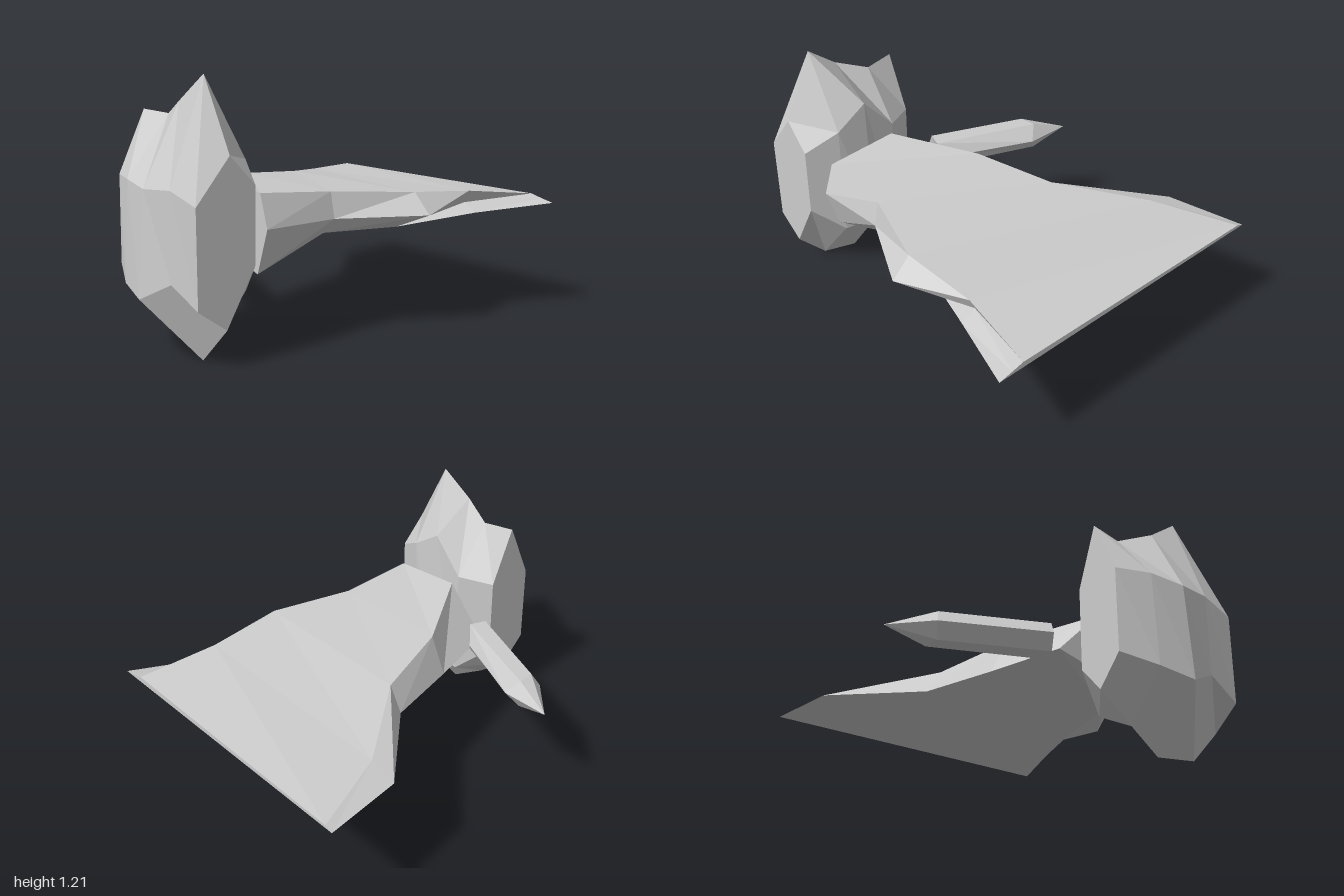
import * as THREE from 'three';

// Closed faceted skin through a run of matching cross-sections
function loft(name, sections, material) {
  const tris = [];
  const n = sections[0].length;
  const centre = s => s.reduce((c, p) => c.add(p), new THREE.Vector3()).divideScalar(n);
  const first = sections[0], last = sections[sections.length - 1];
  const c0 = centre(first), c1 = centre(last);
  for (let j = 0; j < n; j++) {
    const k = (j + 1) % n;
    for (let i = 0; i < sections.length - 1; i++) {
      const a = sections[i], b = sections[i + 1];
      tris.push([a[j], a[k], b[k]], [a[j], b[k], b[j]]);
    }
    tris.push([c0, first[k], first[j]], [c1, last[j], last[k]]);
  }
  // Turn every face outward using the signed volume
  let volume = 0;
  for (const [a, b, c] of tris) volume += a.dot(new THREE.Vector3().crossVectors(b, c));
  const points = tris.flatMap(([a, b, c]) => (volume < 0 ? [a, c, b] : [a, b, c]));
  const geometry = new THREE.BufferGeometry().setFromPoints(points);
  geometry.computeVertexNormals();
  const mesh = new THREE.Mesh(geometry, material);
  mesh.name = name;
  return mesh;
}

const v = (x, y, z) => new THREE.Vector3(x, y, z);

export function createModel() {
  const group = new THREE.Group();
  group.name = 'wingedPod';
  const grey = new THREE.MeshStandardMaterial({ color: 0xcccccc, flatShading: true });
  grey.name = 'light grey';

  // Pod: six-sided sections along z, as [x, y] from the top clockwise
  const pod = [
    [0.58, [[-0.755, 0.885], [-0.63, 0.755], [-0.63, 0.42], [-0.775, 0.165], [-0.915, 0.265], [-0.92, 0.69]]],
    [0.42, [[-0.77, 1.205], [-0.565, 0.84], [-0.565, 0.27], [-0.79, 0], [-0.94, 0.35], [-0.94, 0.74]]],
    [0.26, [[-0.79, 1.085], [-0.56, 0.945], [-0.53, 0.275], [-0.74, 0], [-1, 0.265], [-0.97, 0.73]]],
    [0.095, [[-0.74, 1.02], [-0.56, 0.77], [-0.56, 0.21], [-0.77, 0.095], [-0.97, 0.3], [-0.95, 0.75]]],
    [-0.065, [[-0.77, 1.03], [-0.65, 0.755], [-0.65, 0.36], [-0.77, 0.225], [-0.9, 0.35], [-0.9, 0.75]]],
  ];
  group.add(loft('pod', pod.map(([z, s]) => s.map(([x, y]) => v(x, y, z))), grey));

  // Wing: sections along x, as [z, y]: top rear, trailing edge, keel, leading edge, top front
  const wing = [
    [-0.54, [[0.12, 0.73], [-0.1, 0.5], [0.47, 0.345], [0.54, 0.55], [0.49, 0.7]]],
    [-0.16, [[-0.13, 0.68], [-0.215, 0.505], [0.45, 0.475], [0.525, 0.55], [0.5, 0.67]]],
    [0.23, [[-0.26, 0.64], [-0.33, 0.52], [0.51, 0.465], [0.725, 0.55], [0.63, 0.645]]],
    [0.61, [[-0.565, 0.585], [-0.705, 0.545], [0.655, 0.51], [0.58, 0.55], [0.61, 0.61]]],
    [1, [[-0.73, 0.565], [-0.77, 0.55], [0.8, 0.535], [0.73, 0.55], [0.67, 0.565]]],
  ];
  group.add(loft('wing', wing.map(([x, s]) => s.map(([z, y]) => v(x, y, z))), grey));

  // Rear fin: a slanted six-sided bar ending in a point
  const bar = (left, topLeft, topRight, right) => [
    v(left[0], 0.55, left[1]),
    v(topLeft[0], 0.62, topLeft[1]),
    v(topRight[0], 0.62, topRight[1]),
    v(right[0], 0.55, right[1]),
    v(topRight[0], 0.48, topRight[1]),
    v(topLeft[0], 0.48, topLeft[1]),
  ];
  const tip = [-0.22, -0.81];
  group.add(loft('rearFin', [
    bar([-0.575, -0.155], [-0.53, -0.135], [-0.45, -0.105], [-0.385, -0.17]),
    bar([-0.385, -0.635], [-0.345, -0.61], [-0.26, -0.62], [-0.215, -0.57]),
    Array.from({ length: 6 }, () => v(tip[0], 0.55, tip[1])),
  ], grey));

  return group;
}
|---|
▶ _Problem requirements_:
Could you copy every record exactly, without the pictures?

▶ _Solution to this problem_:
import * as THREE from 'three';

// Closed faceted skin through a run of matching cross-sections
function loft(name, sections, material) {
  const tris = [];
  const n = sections[0].length;
  const centre = s => s.reduce((c, p) => c.add(p), new THREE.Vector3()).divideScalar(n);
  const first = sections[0], last = sections[sections.length - 1];
  const c0 = centre(first), c1 = centre(last);
  for (let j = 0; j < n; j++) {
    const k = (j + 1) % n;
    for (let i = 0; i < sections.length - 1; i++) {
      const a = sections[i], b = sections[i + 1];
      tris.push([a[j], a[k], b[k]], [a[j], b[k], b[j]]);
    }
    tris.push([c0, first[k], first[j]], [c1, last[j], last[k]]);
  }
  // Turn every face outward using the signed volume
  let volume = 0;
  for (const [a, b, c] of tris) volume += a.dot(new THREE.Vector3().crossVectors(b, c));
  const points = tris.flatMap(([a, b, c]) => (volume < 0 ? [a, c, b] : [a, b, c]));
  const geometry = new THREE.BufferGeometry().setFromPoints(points);
  geometry.computeVertexNormals();
  const mesh = new THREE.Mesh(geometry, material);
  mesh.name = name;
  return mesh;
}

const v = (x, y, z) => new THREE.Vector3(x, y, z);

export function createModel() {
  const group = new THREE.Group();
  group.name = 'wingedPod';
  const grey = new THREE.MeshStandardMaterial({ color: 0xcccccc, flatShading: true });
  grey.name = 'light grey';

  // Pod: six-sided sections along z, as [x, y] from the top clockwise
  const pod = [
    [0.58, [[-0.755, 0.885], [-0.63, 0.755], [-0.63, 0.42], [-0.775, 0.165], [-0.915, 0.265], [-0.92, 0.69]]],
    [0.42, [[-0.77, 1.205], [-0.565, 0.84], [-0.565, 0.27], [-0.79, 0], [-0.94, 0.35], [-0.94, 0.74]]],
    [0.26, [[-0.79, 1.085], [-0.56, 0.945], [-0.53, 0.275], [-0.74, 0], [-1, 0.265], [-0.97, 0.73]]],
    [0.095, [[-0.74, 1.02], [-0.56, 0.77], [-0.56, 0.21], [-0.77, 0.095], [-0.97, 0.3], [-0.95, 0.75]]],
    [-0.065, [[-0.77, 1.03], [-0.65, 0.755], [-0.65, 0.36], [-0.77, 0.225], [-0.9, 0.35], [-0.9, 0.75]]],
  ];
  group.add(loft('pod', pod.map(([z, s]) => s.map(([x, y]) => v(x, y, z))), grey));

  // Wing: sections along x, as [z, y]: top rear, trailing edge, keel, leading edge, top front
  const wing = [
    [-0.54, [[0.12, 0.73], [-0.1, 0.5], [0.47, 0.345], [0.54, 0.55], [0.49, 0.7]]],
    [-0.16, [[-0.13, 0.68], [-0.215, 0.505], [0.45, 0.475], [0.525, 0.55], [0.5, 0.67]]],
    [0.23, [[-0.26, 0.64], [-0.33, 0.52], [0.51, 0.465], [0.725, 0.55], [0.63, 0.645]]],
    [0.61, [[-0.565, 0.585], [-0.705, 0.545], [0.655, 0.51], [0.58, 0.55], [0.61, 0.61]]],
    [1, [[-0.73, 0.565], [-0.77, 0.55], [0.8, 0.535], [0.73, 0.55], [0.67, 0.565]]],
  ];
  group.add(loft('wing', wing.map(([x, s]) => s.map(([z, y]) => v(x, y, z))), grey));

  // Rear fin: a slanted six-sided bar ending in a point
  const bar = (left, topLeft, topRight, right) => [
    v(left[0], 0.55, left[1]),
    v(topLeft[0], 0.62, topLeft[1]),
    v(topRight[0], 0.62, topRight[1]),
    v(right[0], 0.55, right[1]),
    v(topRight[0], 0.48, topRight[1]),
    v(topLeft[0], 0.48, topLeft[1]),
  ];
  const tip = [-0.22, -0.81];
  group.add(loft('rearFin', [
    bar([-0.575, -0.155], [-0.53, -0.135], [-0.45, -0.105], [-0.385, -0.17]),
    bar([-0.385, -0.635], [-0.345, -0.61], [-0.26, -0.62], [-0.215, -0.57]),
    Array.from({ length: 6 }, () => v(tip[0], 0.55, tip[1])),
  ], grey));

  return group;
}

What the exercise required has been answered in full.